Let's count the ways that using diesel to run frack jobs causes problems. First, emissions diesel engines, especially from the many older ones in the field, can be a significant source of pollution. Second, about 40% of the oil used to make the diesel is imported or is foreign oil. Third, the diesel is expensive, currently costing about $3.60 per gallon.
That's three strikes against using diesel, and diesel is increasingly striking out. See Marc Levy's story that documents the switch to natural gas to reduce the amount of diesel used for fracking.
Levy focuses on PGE and Universal Well Services that are operating in Pennsylvania and reports that PGE will cut its annual diesel use by 750,000 gallons by switching to natural gas. By my calculations, PGE will save about $2.25 million per year by doing so.
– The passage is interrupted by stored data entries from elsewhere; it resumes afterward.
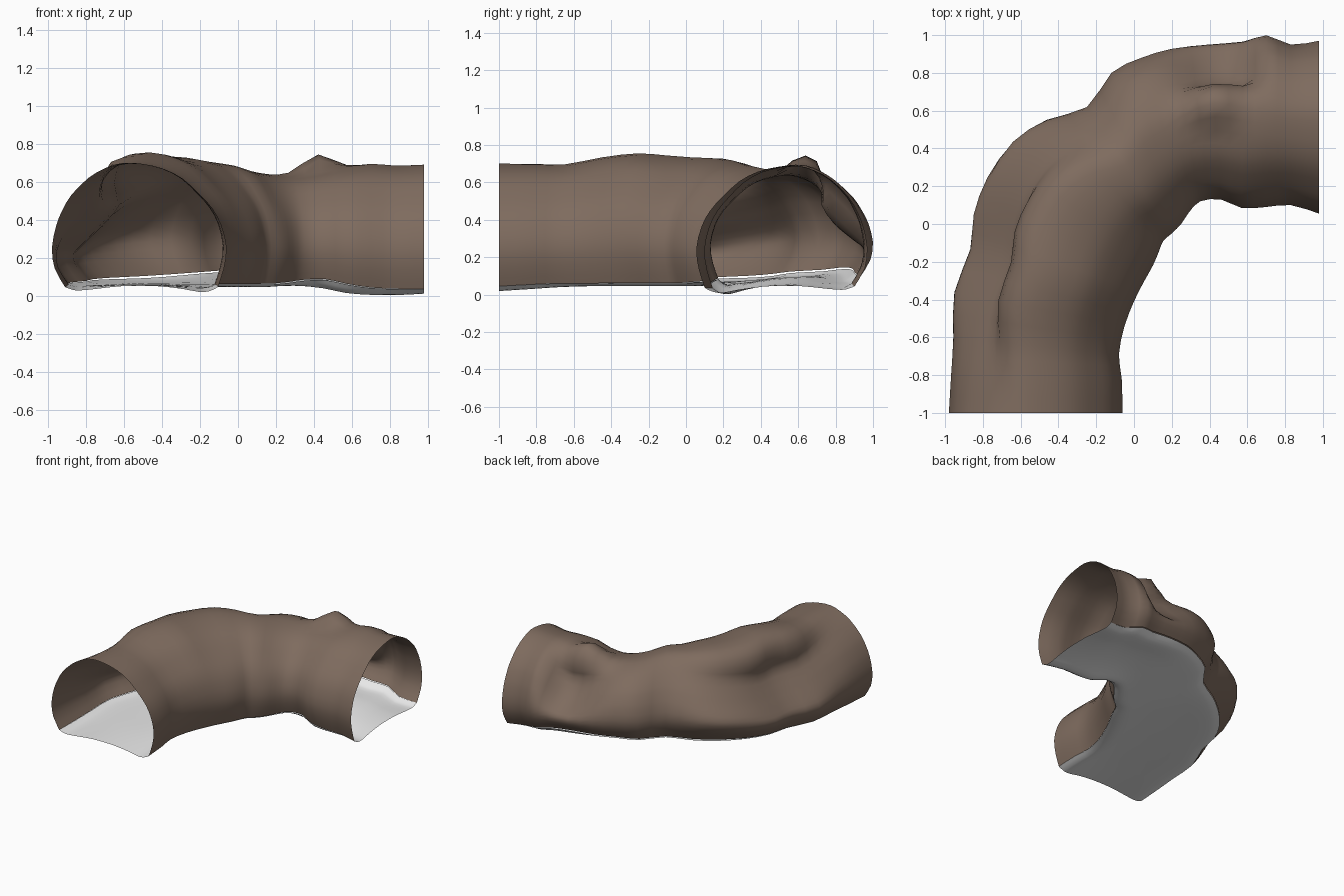
import bpy, math

if "Cube" in bpy.data.objects:
    bpy.data.objects.remove(bpy.data.objects["Cube"])

def material(name, rgb):
    m = bpy.data.materials.new(name)
    m.diffuse_color = (*rgb, 1)
    m.use_nodes = True
    m.node_tree.nodes["Principled BSDF"].inputs["Base Color"].default_value = m.diffuse_color
    return m

brown = material("earth brown", (0.21, 0.148, 0.113))
grey = material("pale grey", (0.8, 0.8, 0.8))

# stations along the bend: outer x, y, inner x, y, crown z, outer base z, inner base z
stations = [
    (-.98, -1.0, -.06, -1.0, .70, .045, .045),
    (-.97, -.80, -.065, -.82, .70, .05, .055),
    (-.96, -.60, -.08, -.69, .70, .06, .06),
    (-.96, -.36, -.05, -.54, .735, .07, .06),
    (-.88, -.13, .00, -.41, .755, .08, .06),
    (-.87, .06, .05, -.31, .745, .09, .06),
    (-.80, .26, .10, -.22, .735, .10, .06),
    (-.66, .45, .13, -.15, .73, .11, .06),
    (-.47, .56, .155, -.09, .71, .12, .06),
    (-.25, .62, .20, -.05, .69, .13, .06),
    (-.12, .80, .25, .00, .66, .14, .065),
    (.04, .88, .29, .06, .64, .15, .07),
    (.20, .93, .35, .12, .64, .15, .08),
    (.40, .955, .46, .13, .66, .14, .085),
    (.58, .97, .57, .085, .68, .12, .06),
    (.70, 1.0, .70, .09, .695, .10, .04),
    (.83, .95, .83, .10, .685, .065, .035),
    (.98, .97, .98, .055, .69, .045, .035),
]
# at each station: inward tuck of the outer wall base, floor drop, depth of the shoulder fold
tuck = [0, 0, 0, .01, .02, .04, .07, .10, .08, .02, .02, .01, 0, 0, 0, 0, 0, 0]
drop = [1, .9, .7, .5, .5, .5, .5, .5, .5, .5, .5, .6, .9, 1.6, 1.7, 1.4, 1.3, 1]
fold = [0, .2, .5, .9, 1, 1, .8, .6, .35, .1, 0, 0, .35, 1, .8, .1, 0, 0]
stations = [s + e for s, e in zip(stations, zip(tuck, drop, fold))]

# cross-section: fraction across from the outer side, fraction of the height
wall_profile = [(.075, 0), (.015, .15), (0, .32), (.025, .5), (.06, .62), (.11, .74),
                (.21, .88), (.31, .96), (.41, 1), (.52, .99), (.64, .95), (.75, .87),
                (.85, .74), (.92, .63), (.97, .5), (1, .32), (.985, .15), (.95, 0)]
# same section with the outer shoulder pushed in beneath an overhanging fold
fold_profile = [(.075, 0), (.015, .12), (.01, .21), (.06, .28), (.13, .37), (.20, .47),
                (.28, .61), (.26, .76), (.31, .95), (.47, 1)] + wall_profile[10:]
# floor: fraction across, drop below the wall base
floor_profile = [(.075, 0), (.11, .012), (.15, .018), (.25, .01), (.4, -.005),
                 (.6, -.005), (.75, .01), (.84, .025), (.9, .022), (.95, 0)]

def refine(rows, k):
    """Catmull-Rom subdivision of a list of tuples."""
    out = []
    for i in range(len(rows) - 1):
        quad = [rows[max(i - 1, 0)], rows[i], rows[i + 1], rows[min(i + 2, len(rows) - 1)]]
        for j in range(k):
            t = j / k
            out.append(tuple(b + .5 * t * (c - a + t * (2*a - 5*b + 4*c - d + t * (3*(b - c) + d - a)))
                             for a, b, c, d in zip(*quad)))
    return out + [rows[-1]]

def bell(u, w, power=2):
    return math.exp(-abs(u / w) ** power)

def section(st, profile, alt):
    ox, oy, ix, iy, top, bo, bi, tk, dr, fd = st
    is_wall = alt is not profile
    pts = []
    for (s0, v0), (s1, v1) in zip(profile, alt):
        s0, v = s0 + (s1 - s0) * fd, v0 + (v1 - v0) * fd
        low = max(0, 1 - v / .32) if is_wall else 1
        s = s0 + tk * low * max(0, 1 - s0)
        x, y = ox + (ix - ox) * s, oy + (iy - oy) * s
        base = bo + (bi - bo) * s
        if is_wall:
            # roof lump near the far end
            lump = .09 * bell(x - .42, .11) * bell(y - .65, .10, 4)
            z = base + (top - base) * v + lump * v
        else:
            sag = .03 * math.sin(math.pi * s) * (bo - .045) / .09
            z = max(base - v * dr - sag, 0)
        pts.append((x, y, z))
    return pts

def loft(name, profile, alt, mat):
    is_wall = alt is not profile
    fine = refine(profile, 2)
    fine_alt = refine(alt, 2) if is_wall else fine
    rows = refine(stations, 2)
    n = len(fine)
    verts = [p for st in rows for p in section(st, fine, fine_alt)]
    faces = []
    for i in range(len(rows) - 1):
        for j in range(n - 1):
            a = i * n + j
            faces.append((a, a + 1, a + n + 1, a + n))
    if is_wall:
        faces = [f[::-1] for f in faces]
    me = bpy.data.meshes.new(name)
    me.from_pydata(verts, [], faces)
    me.materials.append(mat)
    for p in me.polygons:
        p.use_smooth = True
    ob = bpy.data.objects.new(name, me)
    bpy.context.collection.objects.link(ob)

# arched tunnel shell and its curled floor
loft("tunnel_wall", wall_profile, fold_profile, brown)
loft("tunnel_floor", floor_profile, floor_profile, grey)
PGE's executives believe that the switch to natural gas for fracking will be quick and widespread in the industry. That would be welcome, since the gas industry consumes huge amounts of diesel currently to produce natural gas and some of that is running old, dirty engines.